So after the next round of washing – at the moment someone else has their clothes in the washing mashine and doesn’t feel like taking them out, I don’t like the weird people in this house! – I’ll say bye-bye to the brown shirt, and will at least think about the black ones and wear them at least once this autumn to check out whether I still feel comfortable in them. And I have to admit to myself, that my style changed a bit. I went from layering t-shirts over long sleeved shirts to shirts plus button down shirts, because it’s easier this way to put on and off a layer during the day, and it looks a little more grown up while still being comfortable ;)

Another problem on my list: books I never read! I’m a book collecting maniac, especially if they are for free or very cheap. When putting all the not-going-to-be-needed-soon books into a box to go into storage/the cellar, I found some old christian books I never found the will to read, as well as the German and English classics by Goethe, Schiller and Shakespeare. First category: I will flip through them and decide whether they are worth my time, second category: I’ll keep them, even though they stem from my “fantasy self”, they might be useful for university or just for ordinary reading purposes, as I still want to educate myself a little further!

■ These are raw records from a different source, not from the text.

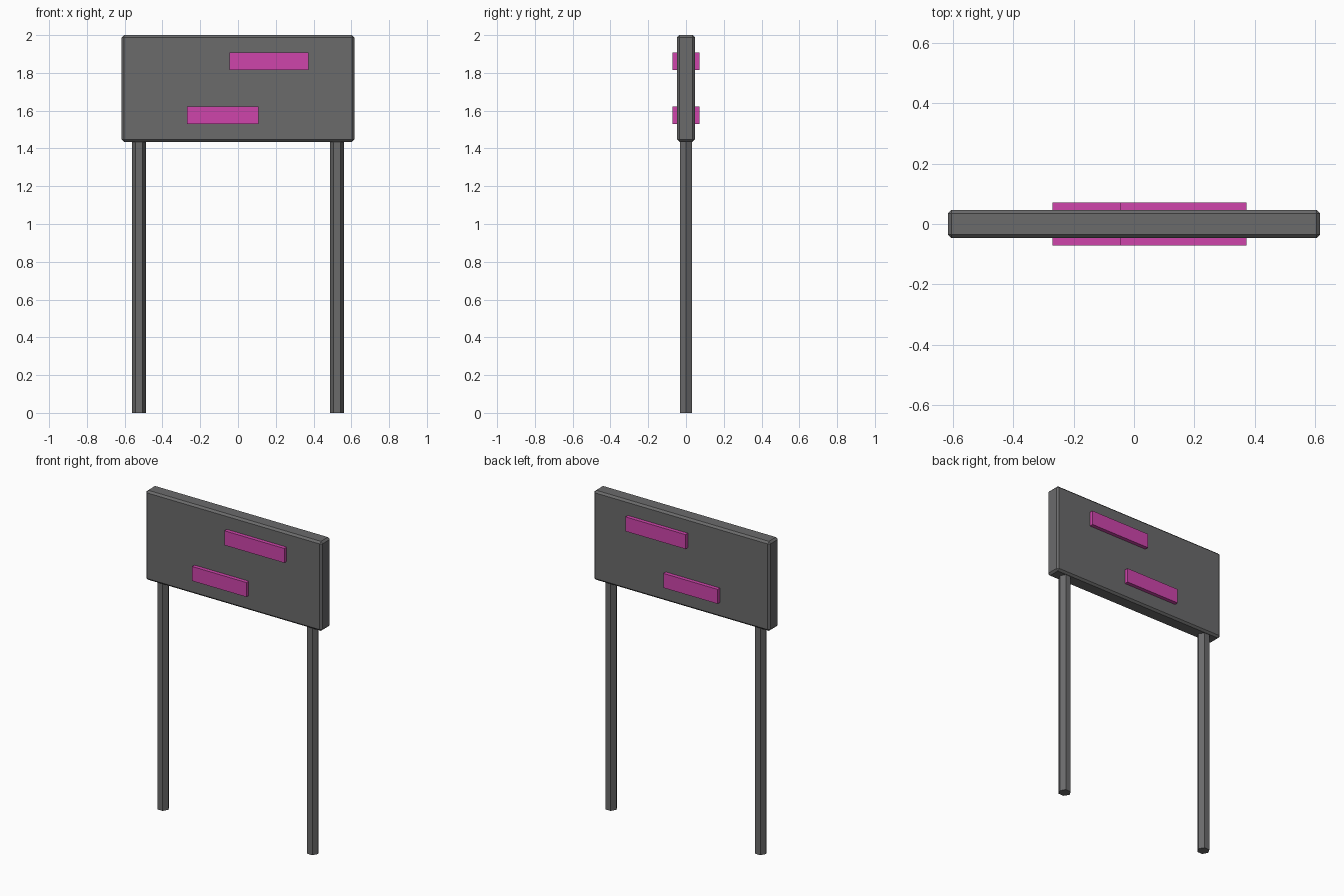
import bpy, bmesh, math
from mathutils import Matrix

if "Cube" in bpy.data.objects:
    bpy.data.objects.remove(bpy.data.objects["Cube"])


def material(name, rgb):
    m = bpy.data.materials.new(name)
    m.diffuse_color = (*rgb, 1)
    m.use_nodes = True
    m.node_tree.nodes["Principled BSDF"].inputs["Base Color"].default_value = m.diffuse_color
    return m


grey = material("dark grey", (0.145, 0.145, 0.148))
pink = material("magenta", (0.62, 0.06, 0.41))


def add_object(name, bm, mat):
    me = bpy.data.meshes.new(name)
    bm.to_mesh(me)
    bm.free()
    me.materials.append(mat)
    ob = bpy.data.objects.new(name, me)
    bpy.context.collection.objects.link(ob)
    return ob


def box(name, x0, x1, y0, y1, z0, z1, mat, bevel=0):
    bm = bmesh.new()
    place = (Matrix.Translation(((x0 + x1) / 2, (y0 + y1) / 2, (z0 + z1) / 2))
             @ Matrix.Diagonal((x1 - x0, y1 - y0, z1 - z0, 1)))
    bmesh.ops.create_cube(bm, size=1, matrix=place)
    if bevel:
        bmesh.ops.bevel(bm, geom=bm.edges[:], offset=bevel, segments=1,
                        profile=0.5, affect='EDGES')
    return add_object(name, bm, mat)


# Sign board with chamfered edges
box("sign_board", -0.616, 0.616, -0.047, 0.047, 1.435, 2.0, grey, 0.012)

# Raised bars, the same on front and back
for label, x0, x1, z0, z1 in (("upper", -0.046, 0.373, 1.816, 1.907),
                              ("lower", -0.27, 0.108, 1.53, 1.621)):
    box(label + "_front_bar", x0, x1, -0.071, -0.04, z0, z1, pink)
    box(label + "_back_bar", x0, x1, 0.04, 0.071, z0, z1, pink)

# Hexagonal posts, corners pointing sideways
for label, x in (("left", -0.523), ("right", 0.523)):
    bm = bmesh.new()
    bmesh.ops.create_cone(bm, cap_ends=True, segments=6, radius1=0.037,
                          radius2=0.037, depth=1.46,
                          matrix=Matrix.Translation((x, 0, 0.73))
                          @ Matrix.Rotation(math.radians(90), 4, 'Z'))
    add_object(label + "_post", bm, grey)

Luckily I won’t have to move in one day like the last times, but will be able to carry stuff from apartment A to apartment B over the time of a whole week. Which means I don’t have to hire someone with a van, just my darling who promised to find a big car for us to use. I still don’t believe the furniture can be transported in an ordinary car (big cupboard!), but that’s his job now, as he told me.

So, back to the battlefield now!

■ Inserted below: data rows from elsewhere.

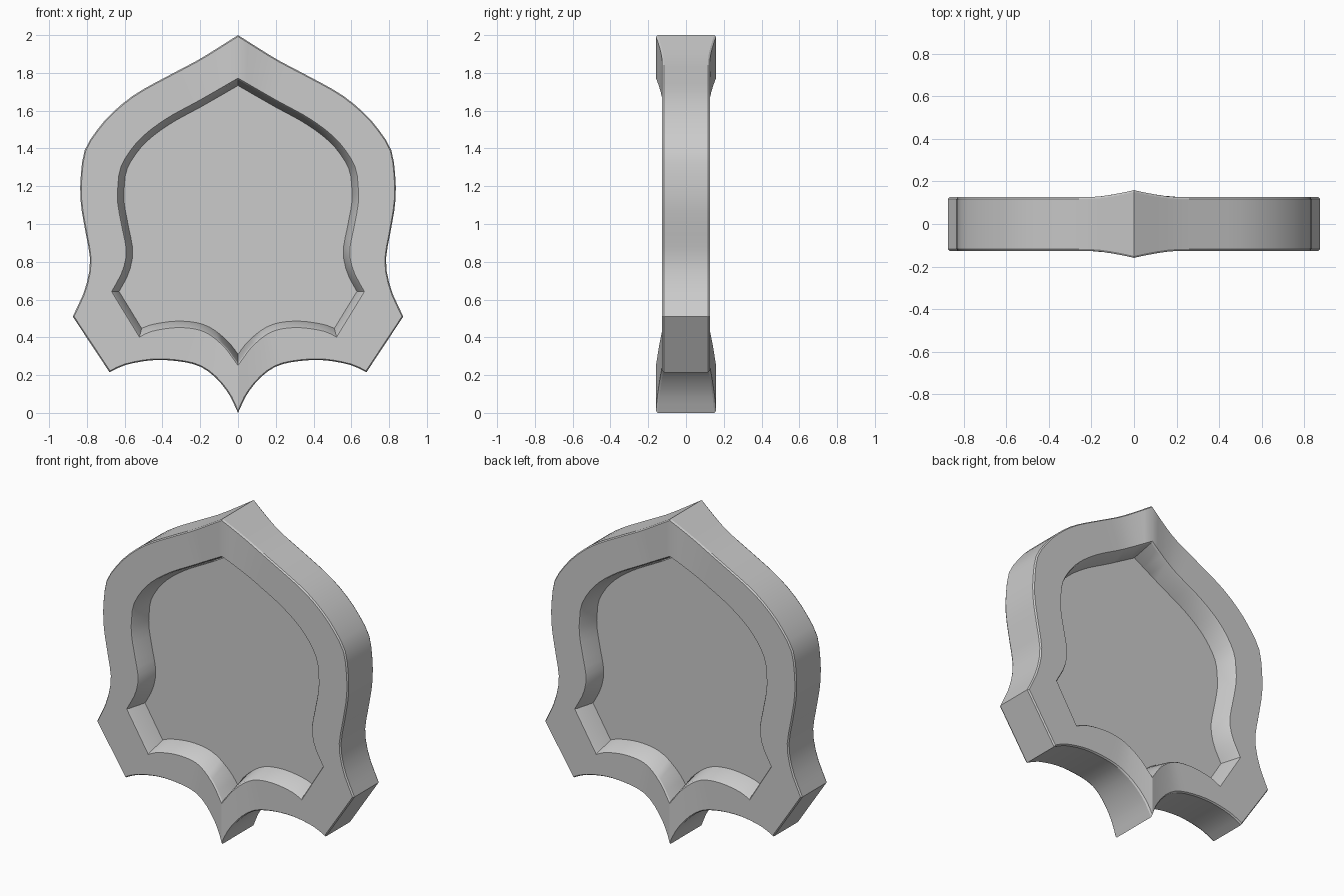
import bpy, bmesh, math
from mathutils import Vector

if "Cube" in bpy.data.objects:
    bpy.data.objects.remove(bpy.data.objects["Cube"])

# Half outlines (x, z), split at the sharp corners: side sweep, cut corner, lower arch
OUTER = [
    [(0, 2.0), (.2, 1.875), (.35, 1.795), (.54, 1.69), (.67, 1.585), (.755, 1.485), (.815, 1.38),
     (.835, 1.21), (.83, 1.09), (.805, .945), (.783, .80), (.81, .655), (.875, .51)],
    [(.875, .51), (.68, .215)],
    [(.68, .215), (.59, .255), (.43, .28), (.25, .262), (.145, .21), (.055, .11), (0, 0)],
]
INNER = [
    [(0, 1.765), (.2, 1.65), (.38, 1.55), (.52, 1.44), (.61, 1.31), (.63, 1.20), (.63, 1.105),
     (.605, .97), (.585, .855), (.605, .75), (.662, .642)],
    [(.662, .642), (.52, .41)],
    [(.52, .41), (.45, .44), (.31, .458), (.18, .437), (.075, .36), (0, .262)],
]
COUNTS = [30, 3, 18]


def resample(pts, n):
    """Smooth curve through pts, sampled at n equal steps."""
    p = [Vector(q) for q in pts]
    p = [2 * p[0] - p[1]] + p + [2 * p[-1] - p[-2]]
    dense = []
    for i in range(1, len(p) - 2):
        a, b, c, d = p[i - 1:i + 3]
        for k in range(12):
            t = k / 12
            dense.append(.5 * (2 * b + (c - a) * t + (2 * a - 5 * b + 4 * c - d) * t * t
                               + (3 * b - a - 3 * c + d) * t ** 3))
    dense.append(p[-2])
    dist = [0]
    for a, b in zip(dense, dense[1:]):
        dist.append(dist[-1] + (b - a).length)
    out, j = [], 0
    for k in range(n):
        s = dist[-1] * k / n
        while dist[j + 1] < s:
            j += 1
        out.append(dense[j].lerp(dense[j + 1], (s - dist[j]) / (dist[j + 1] - dist[j])))
    return out


def outline(segments):
    half = [q for seg, n in zip(segments, COUNTS) for q in resample(seg, n)]
    half.append(Vector(segments[-1][-1]))
    return half + [Vector((-q.x, q.y)) for q in reversed(half[1:-1])]


def inset(loop, d):
    """Move a clockwise loop inward by d with mitred corners."""
    out, n = [], len(loop)
    for i, q in enumerate(loop):
        e1 = (q - loop[i - 1]).normalized()
        e2 = (loop[(i + 1) % n] - q).normalized()
        n1, n2 = Vector((e1.y, -e1.x)), Vector((e2.y, -e2.x))
        out.append(q + (n1 + n2) * d / max(1 + n1.dot(n2), .5))
    return out


def flare(x):
    return .033 * max(0, 1 - abs(x) / .2) ** 1.4


def add_loop(bm, loop, y):
    sign = (y > 0) - (y < 0)
    return [bm.verts.new((q.x, y + sign * flare(q.x), q.y)) for q in loop]


def finish(bm, name):
    bmesh.ops.recalc_face_normals(bm, faces=bm.faces)
    me = bpy.data.meshes.new(name)
    bm.to_mesh(me)
    bm.free()
    ob = bpy.data.objects.new(name, me)
    bpy.context.collection.objects.link(ob)
    bpy.ops.object.select_all(action='DESELECT')
    ob.select_set(True)
    bpy.context.view_layer.objects.active = ob
    bpy.ops.object.shade_smooth_by_angle(angle=math.radians(25))
    return ob


outer, inner = outline(OUTER), outline(INNER)
waist = inset(inner, .028)
Y, B = .126, .009

# Thick rim: bevelled section swept round, inner walls sloping to the panel
bm = bmesh.new()
section = [(outer, -Y + B), (inset(outer, B * .7), -Y), (inset(inner, -B * .7), -Y), (inner, -Y + B),
           (waist, 0),
           (inner, Y - B), (inset(inner, -B * .7), Y), (inset(outer, B * .7), Y), (outer, Y - B)]
rings = [add_loop(bm, l, y) for l, y in section]
for r, s in zip(rings, rings[1:] + rings[:1]):
    for i in range(len(r)):
        j = (i + 1) % len(r)
        bm.faces.new((r[i], r[j], s[j], s[i]))
finish(bm, "shield_rim")

# Thin flat panel closing the opening
bm = bmesh.new()
front = [bm.verts.new((q.x, -.004, q.y)) for q in waist]
back = [bm.verts.new((q.x, .004, q.y)) for q in waist]
bm.faces.new(front)
bm.faces.new(back[::-1])
for i in range(len(front)):
    bm.faces.new((front[i - 1], front[i], back[i], back[i - 1]))
finish(bm, "shield_panel")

no shampoo – week 2

hey there, so this is another short update about my little “experiment”.

my hair got used to the baking soda very, very quickly, and on day 6 (after not washing it at all on day 5) when my hair was a sweaty, greasy mess I was close to giving up – but after a thorough massage with a thick paste of baking soda and a second round with a more liquid mix it was fine again!

and I found a great mixture for the final rinsing – water, a bit of concentrated vinegar, and two drops each of tea tree oil and essential lemongrass oil. it’s enough for two or three rinses, and it makes the hair soft and smells really okay :)

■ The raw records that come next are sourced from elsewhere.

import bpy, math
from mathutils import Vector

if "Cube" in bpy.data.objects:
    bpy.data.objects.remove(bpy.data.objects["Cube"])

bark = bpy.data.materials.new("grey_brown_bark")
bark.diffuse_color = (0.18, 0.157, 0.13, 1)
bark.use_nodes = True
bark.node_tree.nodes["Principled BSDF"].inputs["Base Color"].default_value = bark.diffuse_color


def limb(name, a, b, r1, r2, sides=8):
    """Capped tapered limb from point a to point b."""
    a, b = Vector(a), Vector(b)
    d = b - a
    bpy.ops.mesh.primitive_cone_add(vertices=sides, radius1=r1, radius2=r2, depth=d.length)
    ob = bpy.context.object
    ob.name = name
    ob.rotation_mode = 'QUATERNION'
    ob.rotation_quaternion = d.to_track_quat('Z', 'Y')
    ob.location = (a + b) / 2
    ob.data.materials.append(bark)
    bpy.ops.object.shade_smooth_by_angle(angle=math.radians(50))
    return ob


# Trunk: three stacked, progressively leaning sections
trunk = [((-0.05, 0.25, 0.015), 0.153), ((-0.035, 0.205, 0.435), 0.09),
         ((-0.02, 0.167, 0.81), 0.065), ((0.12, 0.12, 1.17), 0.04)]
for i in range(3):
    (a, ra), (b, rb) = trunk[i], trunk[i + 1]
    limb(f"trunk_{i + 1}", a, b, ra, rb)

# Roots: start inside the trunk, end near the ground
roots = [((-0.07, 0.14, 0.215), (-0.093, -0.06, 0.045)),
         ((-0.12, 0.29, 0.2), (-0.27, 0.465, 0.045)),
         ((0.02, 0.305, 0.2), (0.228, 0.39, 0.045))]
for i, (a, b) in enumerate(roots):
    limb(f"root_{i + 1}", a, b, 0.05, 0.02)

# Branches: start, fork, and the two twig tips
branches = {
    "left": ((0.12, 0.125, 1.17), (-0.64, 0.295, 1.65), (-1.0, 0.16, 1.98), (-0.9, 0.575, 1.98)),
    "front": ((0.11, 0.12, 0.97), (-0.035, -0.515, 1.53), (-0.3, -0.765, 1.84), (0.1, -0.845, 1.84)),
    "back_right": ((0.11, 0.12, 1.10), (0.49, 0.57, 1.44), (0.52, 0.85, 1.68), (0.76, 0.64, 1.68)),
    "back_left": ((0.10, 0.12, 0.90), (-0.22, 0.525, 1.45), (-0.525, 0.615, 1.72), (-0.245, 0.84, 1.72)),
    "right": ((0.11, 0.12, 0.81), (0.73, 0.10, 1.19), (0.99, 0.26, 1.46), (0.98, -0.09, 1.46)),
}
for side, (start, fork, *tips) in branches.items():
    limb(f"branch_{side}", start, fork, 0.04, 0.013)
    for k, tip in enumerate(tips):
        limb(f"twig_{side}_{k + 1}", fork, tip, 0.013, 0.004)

yesterday I bought some natural hair dye, because I’ve wanted to try a light brown instead of red for quite a while, and the last round of henna was two years ago.

result: hair doesn’t look much different than before (as intended), just a little bit darker and more brown than my natural ashy-blond-brown-greyish. and I’m pretty pleased that the slight reddish-golden shimmer of my hair is still showing. that’s one more reason to love the natural stuff – it kind of interacts with one’s natural hair colour. maybe I’ll try a darker brown next time, or throw in some chestnut or walnut coloured dye, because the light brown still isn’t as warm and rich as I had hoped.

I feel a bit bad about spending money on hair products I don’t necessarily need while in other parts of the world people are dying from hunger … but then I tried to calculate how much money an average woman spends on her hair annually. well, with maybe two or three haircuts and maybe one coloration each year it sums up to at least twice or thrice the amount I spend for a box of natural hair dye every other year, and I trim the ends of my hair myself (a good pair of scissors and a simple, fine comb are a good investion, and they can be used for years!) so my long hair is a not so expensive thing, except for the lots of water I need for washing of course.

tell me, how many haircuts and/or colorations do you do each year?